    Exactly.
     
  22. CodeX

    CodeX Guest

    I just graduated about a month ago and I am working for a company called terahertz technologies doing embedded development. I have done more programming than anyone in the company for our current project, every single screen that the device displays was designed and implemented by me. I designed the interface between every external component on the board (dataflash chip, USB host controller chip, LCD display and graphics engine, digipots, etc). I can't imagine working as a software engineer without having a significant role in... software development

    My point is I would hate working as a software engineer without writing any code, because I love doing it, and it is why I got this degree to begin with. Money aside, I would try to find another job if I were you
     
  23. deusexaethera

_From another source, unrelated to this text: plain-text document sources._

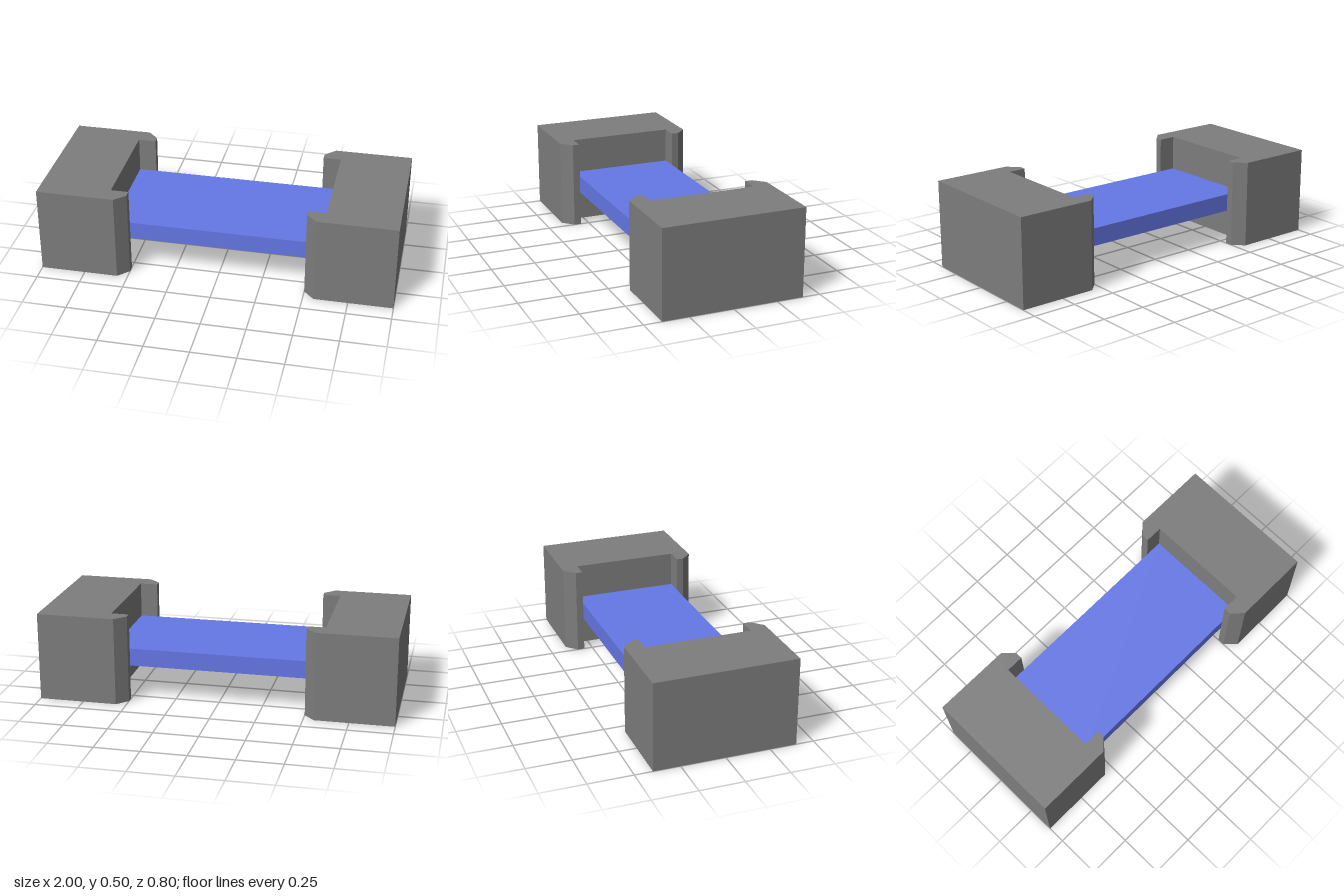
import * as THREE from 'three';

const HEIGHT = 0.5;

// Block outline seen from above: chamfered inner corners and a slot facing the middle
function blockGeometry() {
  const half = [[1, 0.4], [0.56, 0.4], [0.5, 0.34], [0.5, 0.3], [0.6, 0.3]];
  const mirrored = half.map(([x, z]) => [x, -z]).reverse();
  const outline = [...half, ...mirrored].map(([x, z]) => new THREE.Vector2(x, z));
  const geometry = new THREE.ExtrudeGeometry(new THREE.Shape(outline), {
    depth: HEIGHT,
    bevelEnabled: false,
  });
  return geometry.rotateX(-Math.PI / 2);
}

export function createModel() {
  const model = new THREE.Group();
  model.name = 'slottedBlocksWithPlate';

  // Two identical dark end blocks, one turned half way round
  const darkGrey = new THREE.MeshStandardMaterial({ color: 0x7d7d7d, flatShading: true });
  const geometry = blockGeometry();
  for (const [name, turn] of [['leftBlock', 0], ['rightBlock', Math.PI]]) {
    const block = new THREE.Mesh(geometry, darkGrey);
    block.name = name;
    block.rotation.y = turn;
    model.add(block);
  }

  // Flat plate held in both slots
  const blue = new THREE.MeshStandardMaterial({ color: 0x6577e6, flatShading: true });
  const plate = new THREE.Mesh(new THREE.BoxGeometry(1.2, 0.1, 0.6), blue);
  plate.name = 'plate';
  plate.position.y = HEIGHT / 2;
  model.add(plate);

  return model;
}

    deusexaethera OT Supporter

    Joined:
    Jan 27, 2005
    Messages:
    19,712
    Likes Received:
    0
    So, in reality, the reason for leaving both jobs is the same: neither job was taking your career in the direction you wanted to go, so you fulfilled your existing obligations and moved on....or if you haven't, it would be a good idea to do so; few things in business are more expensive than searching for a new employee, hiring him, having him leave before turning a profit, and making the company have to figure out what the fuck you were doing when you bailed so they can get someone else to finish it.

    In any event, you will need to be very careful about which companies you apply for jobs at, so you can say (believably) that you learned your lesson about making sure you know what you're signing up for, and you're ready to take a job you'll be happy with for a while.
     
  24. Coottie

    Coottie BOOMER......SOONER OT Supporter

    Joined:
    Jun 6, 2006
    Messages:
    32,407
    Likes Received:
    0
    Location:
    OKC
    Thanks for the perspective and yeah...I hate it. If I decide to make a move to a different location, interviewing will be a challenge.
     
  25. Coottie

    Coottie BOOMER......SOONER OT Supporter

    Joined:
    Jun 6, 2006
    Messages:
    32,407
    Likes Received:
    0
    Location:
    OKC
    Yep
    Absolutely. My first job I gave a month notice before leaving, this one, I'll just give 2 weeks....it just doesn't make sense not to do that.
    Few things are more expensive?? Well I disagree with that...in the oil business, 1/10 of drilling one well is equal to this cost...at the max and it's prolly like 1/100th. My first company profited or will profit mightily from my work....it was an accounting program and I was the only one with any accounting knowledge/degree. I left very detailed instructions, diagrams and to do lists. I've seen them since and they said my work was easy to follow and they should make their deadline.

    The 2nd company, well....fuck em. I feel like they pulled the ole bait n switch routine. From what I gather from my fellow employees, this position is a fucking revolving door. One guy quit after 1 day. Another one made it like 2 weeks. Hell I'm practically setting a record at 2 months.
    I'm supporting their fucking application not developing anything new. There's really nothing to figure out except where to find the next victim.
    Well I've thought about this also. Once I get a job that I like and I'm able to stay for awhile, I will prolly remove that first job from my resume.
     

Share This Page